WASHINGTON -- Under a new redistricting plan that will be unveiled by Ohio's GOP-controlled state legislature Tuesday afternoon, 12 of the state's 16 congressional districts are expected to become more favorable to Republicans, while currently serving Democrats may find their constituencies split up into multiple districts, according to reports about the plan.
Ohio currently has 18 U.S. House seats, 13 of which are held by Republicans. But because of the population losses recorded by the 2010 U.S. Census, the state will lose two congressional districts and the borders of the remaining districts will be redrawn. The new map will make many Republican districts safer for incumbents while forcing Democrats into tough reelection battles. The Ohio House of Representatives is expected to vote on the plan by the end of this week, and the state Senate will do so sometime next week.
While several Democrats could find themselves fighting with each other to stay in Congress, one new blue seat will likely be created. The map will create a district that combines Democratic areas of Franklin County, including parts of the capital city of Columbus.
A likely frontrunner in the race would be former congresswoman Mary Jo Kilroy, a Democrat who lost reelection in the nearby 15th district in 2010. The district, now held by Republican Rep. Steve Stivers, currently includes the city of Columbus. Kilroy has also won two county-wide elections for Franklin County commissioner.
"One could say that the path to the U.S. Congress runs through Mary Jo Kilroy," said an Ohio Democratic insider.
Sources close to Kilroy told The Huffington Post the former congresswoman would be inclined to run if the district is drawn favorably.
Both Stivers and Rep. Patrick Tiberi (R) are expected to benefit from the redistricting, since Democratic areas that currently fall within their districts would become part of the new Democratic-leaning district instead.
The new map is also expected to combine the districts of Democratic Reps. Marcy Kaptur, who currently represents the 9th district, and Dennis Kucinich, who represents the 10th. If they both decided to run in the new district, they would face off in a primary.
Whether they decide to run again will, of course, hinge on how the two districts are merged and which member would retain the most constituents in the new district.
Kaptur is the most senior woman in the House and an outspoken critic of policies benefiting wealthy Americans and corporations. Kucinich is one of the most liberal members of Congress, frequently speaking out against the wars in Iraq and Afghanistan and championing a single-payer health care system.
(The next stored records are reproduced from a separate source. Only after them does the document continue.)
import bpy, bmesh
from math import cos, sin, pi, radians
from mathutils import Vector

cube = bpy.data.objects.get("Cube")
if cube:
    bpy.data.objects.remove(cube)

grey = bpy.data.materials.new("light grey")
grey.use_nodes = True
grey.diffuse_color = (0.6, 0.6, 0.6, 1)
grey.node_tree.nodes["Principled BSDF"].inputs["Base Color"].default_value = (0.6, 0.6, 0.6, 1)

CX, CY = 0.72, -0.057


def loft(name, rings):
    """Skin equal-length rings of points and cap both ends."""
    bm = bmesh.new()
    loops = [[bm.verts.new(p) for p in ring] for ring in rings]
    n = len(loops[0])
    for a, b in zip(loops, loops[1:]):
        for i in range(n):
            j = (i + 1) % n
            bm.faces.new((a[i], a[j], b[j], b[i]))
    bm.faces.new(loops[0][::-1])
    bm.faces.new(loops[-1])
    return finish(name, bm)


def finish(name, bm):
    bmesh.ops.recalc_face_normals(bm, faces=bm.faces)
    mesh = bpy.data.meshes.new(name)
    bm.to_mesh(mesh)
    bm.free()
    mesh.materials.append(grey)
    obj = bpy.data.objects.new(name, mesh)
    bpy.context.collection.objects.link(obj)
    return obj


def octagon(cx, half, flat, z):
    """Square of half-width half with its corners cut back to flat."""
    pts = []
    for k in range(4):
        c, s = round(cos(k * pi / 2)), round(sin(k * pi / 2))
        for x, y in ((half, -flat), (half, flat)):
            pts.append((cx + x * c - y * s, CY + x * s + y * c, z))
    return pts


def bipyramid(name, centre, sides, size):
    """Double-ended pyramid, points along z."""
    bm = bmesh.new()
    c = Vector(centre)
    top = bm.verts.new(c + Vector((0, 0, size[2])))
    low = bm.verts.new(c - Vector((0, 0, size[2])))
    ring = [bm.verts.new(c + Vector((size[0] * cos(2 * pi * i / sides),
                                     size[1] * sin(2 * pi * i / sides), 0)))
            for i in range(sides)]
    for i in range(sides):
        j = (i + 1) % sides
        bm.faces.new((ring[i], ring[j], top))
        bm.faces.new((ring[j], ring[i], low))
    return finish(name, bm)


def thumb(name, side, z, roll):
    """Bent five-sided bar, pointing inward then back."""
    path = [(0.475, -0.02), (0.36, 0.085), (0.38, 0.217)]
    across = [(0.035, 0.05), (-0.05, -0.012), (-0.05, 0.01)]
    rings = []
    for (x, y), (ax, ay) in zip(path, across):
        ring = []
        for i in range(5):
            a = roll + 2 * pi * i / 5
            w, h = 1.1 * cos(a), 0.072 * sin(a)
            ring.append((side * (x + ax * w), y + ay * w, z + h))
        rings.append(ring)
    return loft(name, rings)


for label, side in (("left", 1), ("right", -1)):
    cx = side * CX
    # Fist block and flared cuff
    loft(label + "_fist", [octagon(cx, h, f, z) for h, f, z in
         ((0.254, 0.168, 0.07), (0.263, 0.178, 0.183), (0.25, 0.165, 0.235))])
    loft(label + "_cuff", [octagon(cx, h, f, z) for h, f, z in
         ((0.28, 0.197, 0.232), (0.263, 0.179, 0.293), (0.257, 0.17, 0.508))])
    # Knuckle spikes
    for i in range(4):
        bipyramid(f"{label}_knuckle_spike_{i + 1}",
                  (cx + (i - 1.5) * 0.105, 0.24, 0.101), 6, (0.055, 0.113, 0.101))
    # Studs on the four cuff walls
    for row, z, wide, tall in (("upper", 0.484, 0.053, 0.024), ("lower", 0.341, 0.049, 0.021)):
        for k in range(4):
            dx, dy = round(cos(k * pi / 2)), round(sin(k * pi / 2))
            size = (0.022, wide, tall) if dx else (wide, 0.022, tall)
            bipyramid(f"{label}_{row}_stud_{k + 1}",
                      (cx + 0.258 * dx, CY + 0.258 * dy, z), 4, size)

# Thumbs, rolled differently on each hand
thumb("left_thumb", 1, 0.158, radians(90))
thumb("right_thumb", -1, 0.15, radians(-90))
Kucinich has said he may consider running for Congress outside of Ohio -- possibly in Seattle -- if redistricting forces him out.
Rep. Betty Sutton (D), who represents the 13th district, will also likely face a match-up against Rep. Jim Renacci (R) of the 16th district, in a new district that's being drawn to favor Republicans. Her spokesman told The Cleveland Plain Dealer that she would be running for reelection regardless.
"While we haven't seen a map, Betty Sutton is running because the stakes are at an all-time high for the hard-working, middle-class people she has been fighting for and representing from Northeast Ohio," said spokesman Anthony DeAngelo. "She's prepared for whatever lies ahead."
Some Democrats have expressed concern over the rapid timeline set for approving the redistricting proposal. On Monday, state Rep. Kathleen Clyde (D-Kent) wrote a letter to state Rep. Matt Huffman (R-Lima), chairman of the State Government and Elections Subcommittee on Redistricting, objecting to the way the process has unfolded.
"Redistricting is moving fast and, despite the pleas of the public that we all heard when we traveled the state for regional hearings, the map under consideration has not been released to the public nor to members of the State Government and Elections committee. Meanwhile, we have a possible vote scheduled for less than 48 hours from now," she wrote.
"We need to step back and take the time to do this right with bipartisan support for whatever plan the legislature adopts."
How will Donald Trump’s first 100 days impact YOU? Subscribe, choose the community that you most identify with or want to learn more about and we’ll send you the news that matters most once a week throughout Trump’s first 100 days in office. Learn more